# Task statement
Skip the pictures, and retype the data below in full, exactly.

# Extracted data

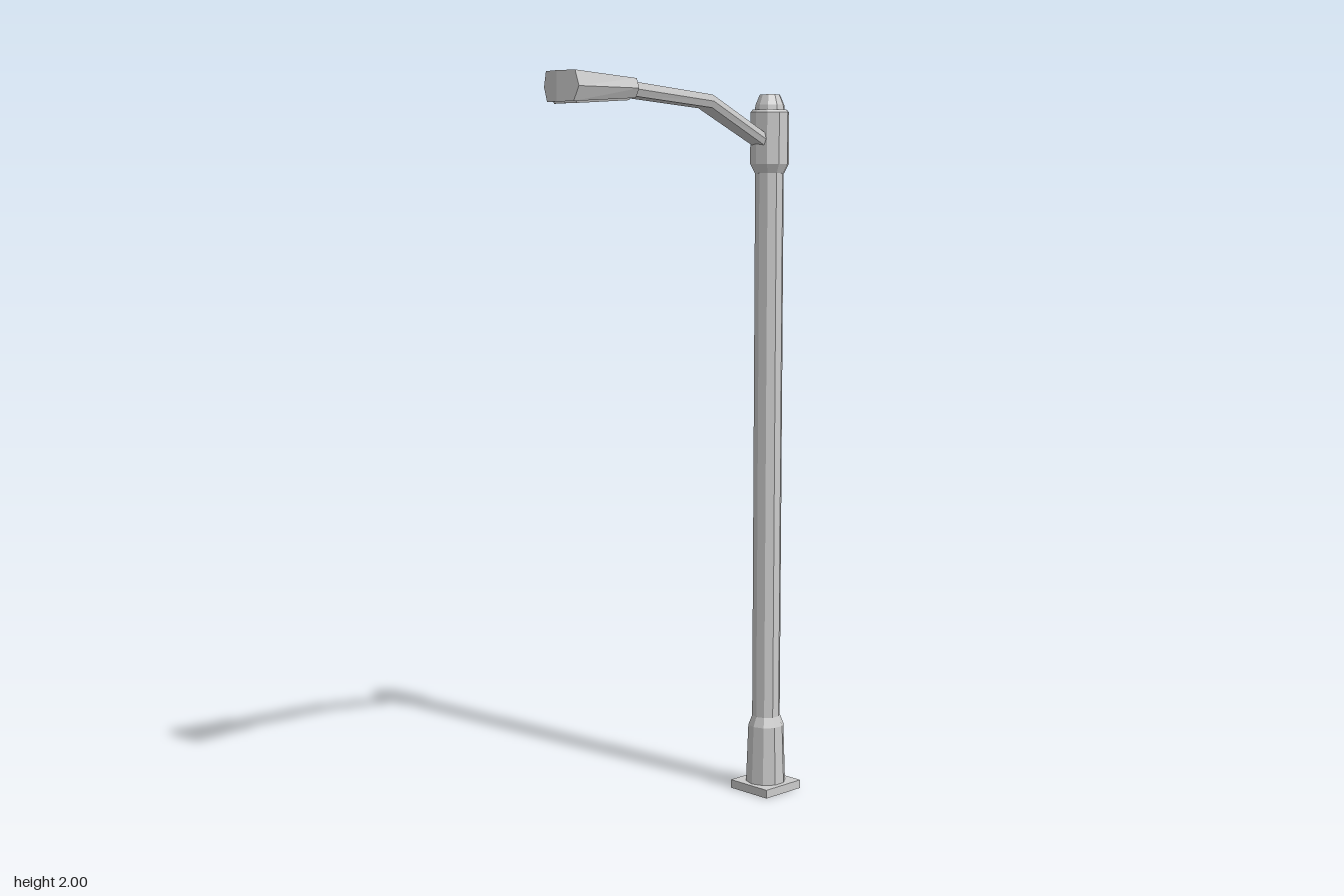
import * as THREE from 'three';

const POLE_Z = -0.35;
const material = new THREE.MeshStandardMaterial({ color: 0xcccccc, flatShading: true, roughness: 0.7 });

function addMesh(parent, name, geometry) {
  const mesh = new THREE.Mesh(geometry, material);
  mesh.name = name;
  parent.add(mesh);
  return mesh;
}

// Ten-sided turned part on the pole axis; profile is [radius, y] from bottom to top
function turned(parent, name, profile) {
  const points = profile.map(([r, y]) => new THREE.Vector2(r, y));
  addMesh(parent, name, new THREE.LatheGeometry(points, 10)).position.z = POLE_Z;
}

// Bevelled bar lofted along z: each section has half widths at top, middle and bottom,
// plus a point that pulls its centre line forward
function loft(sections) {
  const rings = sections.map(({ z, top, mid, bottom, wt, wm, wb, point = 0 }) =>
    [[0, top], [wt, top], [wm, mid], [wb, bottom], [0, bottom], [-wb, bottom], [-wm, mid], [-wt, top]]
      .map(([x, y]) => [x, y, z + point * (1 - Math.abs(x) / wm)]));
  const n = 8, last = rings.length - 1, index = [];
  for (let r = 0; r < last; r++) {
    for (let i = 0; i < n; i++) {
      const j = (i + 1) % n, a = r * n, b = a + n;
      index.push(a + i, b + i, b + j, a + i, b + j, a + j);
    }
  }
  for (let i = 1; i < n - 1; i++) {
    index.push(0, i, i + 1);
    index.push(last * n, last * n + i + 1, last * n + i);
  }
  const geometry = new THREE.BufferGeometry();
  geometry.setAttribute('position', new THREE.Float32BufferAttribute(rings.flat(2), 3));
  geometry.setIndex(index);
  geometry.computeVertexNormals();
  return geometry;
}

export function createModel() {
  const model = new THREE.Group();
  model.name = 'streetLamp';

  // Square foot
  addMesh(model, 'basePlate', new THREE.BoxGeometry(0.14, 0.024, 0.14)).position.set(0, 0.012, POLE_Z);

  // Pole with its base sleeve and top collar
  turned(model, 'baseSleeve', [[0, 0.02], [0.057, 0.02], [0.051, 0.19], [0.039, 0.22], [0, 0.22]]);
  turned(model, 'pole', [[0.04, 0.02], [0.04, 1.78]]);
  turned(model, 'collar', [[0, 1.75], [0.041, 1.75], [0.054, 1.775], [0.054, 1.915], [0.048, 1.922], [0, 1.922]]);
  turned(model, 'cap', [[0.042, 1.92], [0.04, 1.935], [0.028, 1.963], [0, 1.963]]);

  // Bent arm, widening towards the lamp: [z, centre y, half height, half width]
  const armPath = [[-0.34, 1.826, 0.017, 0.028], [-0.1, 1.938, 0.017, 0.033], [0.21, 1.963, 0.018, 0.039]];
  addMesh(model, 'arm', loft(armPath.map(([z, y, h, w]) => (
    { z, top: y + h, mid: y, bottom: y - h, wt: w * 0.87, wm: w, wb: w * 0.8 }))));

  // Lamp head with a pointed nose
  addMesh(model, 'lampHead', loft([
    { z: 0.19, top: 1.987, mid: 1.962, bottom: 1.938, wt: 0.046, wm: 0.055, wb: 0.042 },
    { z: 0.402, top: 2.0, mid: 1.961, bottom: 1.924, wt: 0.055, wm: 0.066, wb: 0.05, point: 0.016 },
  ]));

  // Shallow lens under the head
  addMesh(model, 'lens', loft([
    { z: 0.205, top: 1.945, mid: 1.94, bottom: 1.932, wt: 0.036, wm: 0.037, wb: 0.034 },
    { z: 0.39, top: 1.935, mid: 1.928, bottom: 1.92, wt: 0.044, wm: 0.045, wb: 0.042, point: 0.01 },
  ]));

  return model;
}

# Completed exercise
import * as THREE from 'three';

const POLE_Z = -0.35;
const material = new THREE.MeshStandardMaterial({ color: 0xcccccc, flatShading: true, roughness: 0.7 });

function addMesh(parent, name, geometry) {
  const mesh = new THREE.Mesh(geometry, material);
  mesh.name = name;
  parent.add(mesh);
  return mesh;
}

// Ten-sided turned part on the pole axis; profile is [radius, y] from bottom to top
function turned(parent, name, profile) {
  const points = profile.map(([r, y]) => new THREE.Vector2(r, y));
  addMesh(parent, name, new THREE.LatheGeometry(points, 10)).position.z = POLE_Z;
}

// Bevelled bar lofted along z: each section has half widths at top, middle and bottom,
// plus a point that pulls its centre line forward
function loft(sections) {
  const rings = sections.map(({ z, top, mid, bottom, wt, wm, wb, point = 0 }) =>
    [[0, top], [wt, top], [wm, mid], [wb, bottom], [0, bottom], [-wb, bottom], [-wm, mid], [-wt, top]]
      .map(([x, y]) => [x, y, z + point * (1 - Math.abs(x) / wm)]));
  const n = 8, last = rings.length - 1, index = [];
  for (let r = 0; r < last; r++) {
    for (let i = 0; i < n; i++) {
      const j = (i + 1) % n, a = r * n, b = a + n;
      index.push(a + i, b + i, b + j, a + i, b + j, a + j);
    }
  }
  for (let i = 1; i < n - 1; i++) {
    index.push(0, i, i + 1);
    index.push(last * n, last * n + i + 1, last * n + i);
  }
  const geometry = new THREE.BufferGeometry();
  geometry.setAttribute('position', new THREE.Float32BufferAttribute(rings.flat(2), 3));
  geometry.setIndex(index);
  geometry.computeVertexNormals();
  return geometry;
}

export function createModel() {
  const model = new THREE.Group();
  model.name = 'streetLamp';

  // Square foot
  addMesh(model, 'basePlate', new THREE.BoxGeometry(0.14, 0.024, 0.14)).position.set(0, 0.012, POLE_Z);

  // Pole with its base sleeve and top collar
  turned(model, 'baseSleeve', [[0, 0.02], [0.057, 0.02], [0.051, 0.19], [0.039, 0.22], [0, 0.22]]);
  turned(model, 'pole', [[0.04, 0.02], [0.04, 1.78]]);
  turned(model, 'collar', [[0, 1.75], [0.041, 1.75], [0.054, 1.775], [0.054, 1.915], [0.048, 1.922], [0, 1.922]]);
  turned(model, 'cap', [[0.042, 1.92], [0.04, 1.935], [0.028, 1.963], [0, 1.963]]);

  // Bent arm, widening towards the lamp: [z, centre y, half height, half width]
  const armPath = [[-0.34, 1.826, 0.017, 0.028], [-0.1, 1.938, 0.017, 0.033], [0.21, 1.963, 0.018, 0.039]];
  addMesh(model, 'arm', loft(armPath.map(([z, y, h, w]) => (
    { z, top: y + h, mid: y, bottom: y - h, wt: w * 0.87, wm: w, wb: w * 0.8 }))));

  // Lamp head with a pointed nose
  addMesh(model, 'lampHead', loft([
    { z: 0.19, top: 1.987, mid: 1.962, bottom: 1.938, wt: 0.046, wm: 0.055, wb: 0.042 },
    { z: 0.402, top: 2.0, mid: 1.961, bottom: 1.924, wt: 0.055, wm: 0.066, wb: 0.05, point: 0.016 },
  ]));

  // Shallow lens under the head
  addMesh(model, 'lens', loft([
    { z: 0.205, top: 1.945, mid: 1.94, bottom: 1.932, wt: 0.036, wm: 0.037, wb: 0.034 },
    { z: 0.39, top: 1.935, mid: 1.928, bottom: 1.92, wt: 0.044, wm: 0.045, wb: 0.042, point: 0.01 },
  ]));

  return model;
}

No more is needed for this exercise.